Social Reconstructionism In Education

Read Complete Research Material


Social reconstructionism in Education

Social reconstructionism in Education

Social reconstructionism in Education

Social reconstructionism is a philosophy that emphasizes the addressing of social questions and a quest to create a better society and worldwide democracy. Reconstructionist educators focus on a curriculum that highlights social reform as the aim of education. Theodore Brameld (1904-1987) was the founder of social reconstructionism, in reaction against the realities of World War II. He recognized the potential for either human annihilation through technology and human cruelty or the capacity to create a beneficent society using technology and human compassion. George Counts (1889-1974) recognized that education was the means of preparing people for creating this new social order(Kozol 1975).

Critical theorists, like social reconstructionists, believe that systems must be changed to overcome oppression and improve human conditions. Paulo Freire (1921-1997) was a Brazilian whose experiences living in poverty led him to champion education and literacy as the vehicle for social change. In his view, humans must learn to resist oppression and not become its victims, nor oppress others. To do so requires dialog and critical consciousness, the development of awareness to overcome domination and oppression. Rather than "teaching as banking," in which the educator deposits information into students' heads, Freire saw teaching and learning as a process of inquiry in which the child must invent and reinvent the world(Nietzsche 1996).

For social reconstructionists and critical theorists, curriculum focuses on student experience and taking social action on real problems, such as violence, hunger, international terrorism, inflation, and inequality. Strategies for dealing with controversial issues (particularly in social studies and literature), inquiry, dialogue, and multiple perspectives are the focus. Community-based learning and bringing the world into the classroom are also strategies(Rumberger 1998).

Jonathan Kozol and

Jonathon Kozol's Savage Inequalities (1991) makes a similar claim: the middle and upper classes are willing to allow the poor a certain limited access to the goods of society, but are unwilling to make life chances equal by sharing the wealth or providing truly equal opportunities. Kozol cites as proof the glaring discrepancies between schools in poorer neighborhoods and those in more affluent neighborhoods. I contend that our two-tiered early care and education system is just as unequal. Instead of benefiting from a universal system of early care and education, poor and otherwise "at-risk" children receive Head Start (if they are lucky) and the more advantaged children receive in-home care, center-based care, nursery or preschools--whatever their parents can afford(Kozol 1969).

In a sense, the situation in early care and education is even worse than the "savage inequalities" perpetrated by K-12 public schools. At least a local and state tax base, however inequitable, funds public schooling for children older than 5. In most early care and education situations, however, unless the parent pays or the government subsidizes, the child receives no care or education. At any rate, equality or even equity of opportunities cannot be assumed, never mind the outcomes (for further discussion, see Fine, 1990).

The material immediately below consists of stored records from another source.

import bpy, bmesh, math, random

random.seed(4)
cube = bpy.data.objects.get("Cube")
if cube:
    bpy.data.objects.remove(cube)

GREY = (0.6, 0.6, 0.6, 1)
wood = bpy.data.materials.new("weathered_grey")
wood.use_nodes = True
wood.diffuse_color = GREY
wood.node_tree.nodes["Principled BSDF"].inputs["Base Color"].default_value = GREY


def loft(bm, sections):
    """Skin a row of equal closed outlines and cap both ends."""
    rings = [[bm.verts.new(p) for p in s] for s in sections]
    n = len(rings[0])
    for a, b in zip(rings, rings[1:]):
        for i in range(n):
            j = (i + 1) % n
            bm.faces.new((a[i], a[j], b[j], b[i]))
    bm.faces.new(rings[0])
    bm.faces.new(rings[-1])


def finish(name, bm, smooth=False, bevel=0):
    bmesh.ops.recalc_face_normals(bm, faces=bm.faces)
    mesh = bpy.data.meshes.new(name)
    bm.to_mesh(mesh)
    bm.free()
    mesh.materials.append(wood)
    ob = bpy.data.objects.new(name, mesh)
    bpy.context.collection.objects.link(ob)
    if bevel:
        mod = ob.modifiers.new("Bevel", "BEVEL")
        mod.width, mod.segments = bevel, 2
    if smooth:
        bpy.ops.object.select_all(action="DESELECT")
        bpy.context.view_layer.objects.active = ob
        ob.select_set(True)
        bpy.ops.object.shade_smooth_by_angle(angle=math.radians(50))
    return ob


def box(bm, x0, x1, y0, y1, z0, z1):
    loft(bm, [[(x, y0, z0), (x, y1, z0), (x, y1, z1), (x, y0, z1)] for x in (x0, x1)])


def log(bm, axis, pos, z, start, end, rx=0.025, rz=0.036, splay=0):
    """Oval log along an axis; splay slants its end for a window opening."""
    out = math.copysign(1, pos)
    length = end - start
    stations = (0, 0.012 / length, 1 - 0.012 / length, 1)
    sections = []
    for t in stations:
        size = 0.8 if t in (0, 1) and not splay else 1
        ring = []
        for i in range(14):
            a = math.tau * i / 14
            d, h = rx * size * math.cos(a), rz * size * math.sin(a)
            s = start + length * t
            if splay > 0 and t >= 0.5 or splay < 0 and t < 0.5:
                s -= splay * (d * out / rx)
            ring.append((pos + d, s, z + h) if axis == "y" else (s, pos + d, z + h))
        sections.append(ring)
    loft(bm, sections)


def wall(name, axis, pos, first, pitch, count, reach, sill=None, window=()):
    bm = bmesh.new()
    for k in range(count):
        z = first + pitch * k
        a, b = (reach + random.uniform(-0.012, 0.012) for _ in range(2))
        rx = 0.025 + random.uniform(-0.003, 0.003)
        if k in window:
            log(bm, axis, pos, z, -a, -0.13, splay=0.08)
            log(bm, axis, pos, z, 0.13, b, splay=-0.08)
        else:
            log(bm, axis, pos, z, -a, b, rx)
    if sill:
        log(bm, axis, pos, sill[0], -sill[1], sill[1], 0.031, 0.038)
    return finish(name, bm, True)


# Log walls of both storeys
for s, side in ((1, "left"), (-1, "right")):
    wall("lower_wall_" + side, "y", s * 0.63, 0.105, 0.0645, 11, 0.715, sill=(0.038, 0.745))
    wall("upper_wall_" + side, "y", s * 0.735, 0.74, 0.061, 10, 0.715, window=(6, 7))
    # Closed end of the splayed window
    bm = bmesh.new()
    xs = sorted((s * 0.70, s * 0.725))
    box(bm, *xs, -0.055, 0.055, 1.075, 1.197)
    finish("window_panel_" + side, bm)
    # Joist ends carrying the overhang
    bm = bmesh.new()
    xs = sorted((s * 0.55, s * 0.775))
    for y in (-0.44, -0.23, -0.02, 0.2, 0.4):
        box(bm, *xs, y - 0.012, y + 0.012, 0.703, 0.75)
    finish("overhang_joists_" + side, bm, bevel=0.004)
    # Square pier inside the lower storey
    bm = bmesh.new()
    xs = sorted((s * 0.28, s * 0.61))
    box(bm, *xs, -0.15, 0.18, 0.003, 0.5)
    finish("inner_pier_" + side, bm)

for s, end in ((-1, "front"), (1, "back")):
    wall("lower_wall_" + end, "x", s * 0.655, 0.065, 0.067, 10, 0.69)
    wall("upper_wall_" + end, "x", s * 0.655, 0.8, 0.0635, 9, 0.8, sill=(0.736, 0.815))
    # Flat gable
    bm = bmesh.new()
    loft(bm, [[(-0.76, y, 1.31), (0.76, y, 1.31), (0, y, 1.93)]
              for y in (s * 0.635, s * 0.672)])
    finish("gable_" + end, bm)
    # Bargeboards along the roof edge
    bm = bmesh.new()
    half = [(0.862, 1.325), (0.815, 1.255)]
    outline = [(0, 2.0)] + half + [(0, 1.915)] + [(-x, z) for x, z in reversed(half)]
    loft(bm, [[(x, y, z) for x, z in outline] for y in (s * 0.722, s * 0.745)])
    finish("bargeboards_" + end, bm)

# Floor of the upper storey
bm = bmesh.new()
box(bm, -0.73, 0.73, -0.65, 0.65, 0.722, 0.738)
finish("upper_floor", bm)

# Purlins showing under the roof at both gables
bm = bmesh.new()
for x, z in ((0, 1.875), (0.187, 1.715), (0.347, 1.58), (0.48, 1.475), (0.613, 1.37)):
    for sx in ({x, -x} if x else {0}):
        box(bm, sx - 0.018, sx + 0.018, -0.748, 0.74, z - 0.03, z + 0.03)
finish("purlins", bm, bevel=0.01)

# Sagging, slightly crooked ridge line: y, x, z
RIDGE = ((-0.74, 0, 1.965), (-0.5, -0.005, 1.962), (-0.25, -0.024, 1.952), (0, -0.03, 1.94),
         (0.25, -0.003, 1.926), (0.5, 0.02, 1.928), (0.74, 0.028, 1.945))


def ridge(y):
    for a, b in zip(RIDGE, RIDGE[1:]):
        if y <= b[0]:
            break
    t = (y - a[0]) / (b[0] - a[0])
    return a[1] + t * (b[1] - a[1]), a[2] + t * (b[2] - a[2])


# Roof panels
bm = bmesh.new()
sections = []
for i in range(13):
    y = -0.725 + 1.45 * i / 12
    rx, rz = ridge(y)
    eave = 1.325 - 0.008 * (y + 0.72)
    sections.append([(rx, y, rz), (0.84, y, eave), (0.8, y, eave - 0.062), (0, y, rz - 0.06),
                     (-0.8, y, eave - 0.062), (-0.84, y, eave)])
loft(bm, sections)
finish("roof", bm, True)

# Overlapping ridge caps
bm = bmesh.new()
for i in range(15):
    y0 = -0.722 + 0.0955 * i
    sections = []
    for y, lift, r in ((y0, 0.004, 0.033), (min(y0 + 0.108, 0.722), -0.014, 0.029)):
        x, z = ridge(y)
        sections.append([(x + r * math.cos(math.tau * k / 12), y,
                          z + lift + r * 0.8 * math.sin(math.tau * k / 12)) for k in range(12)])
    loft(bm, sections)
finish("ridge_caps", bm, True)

I see a connection between the current narrow view of school "readiness," "the ...
Related Ads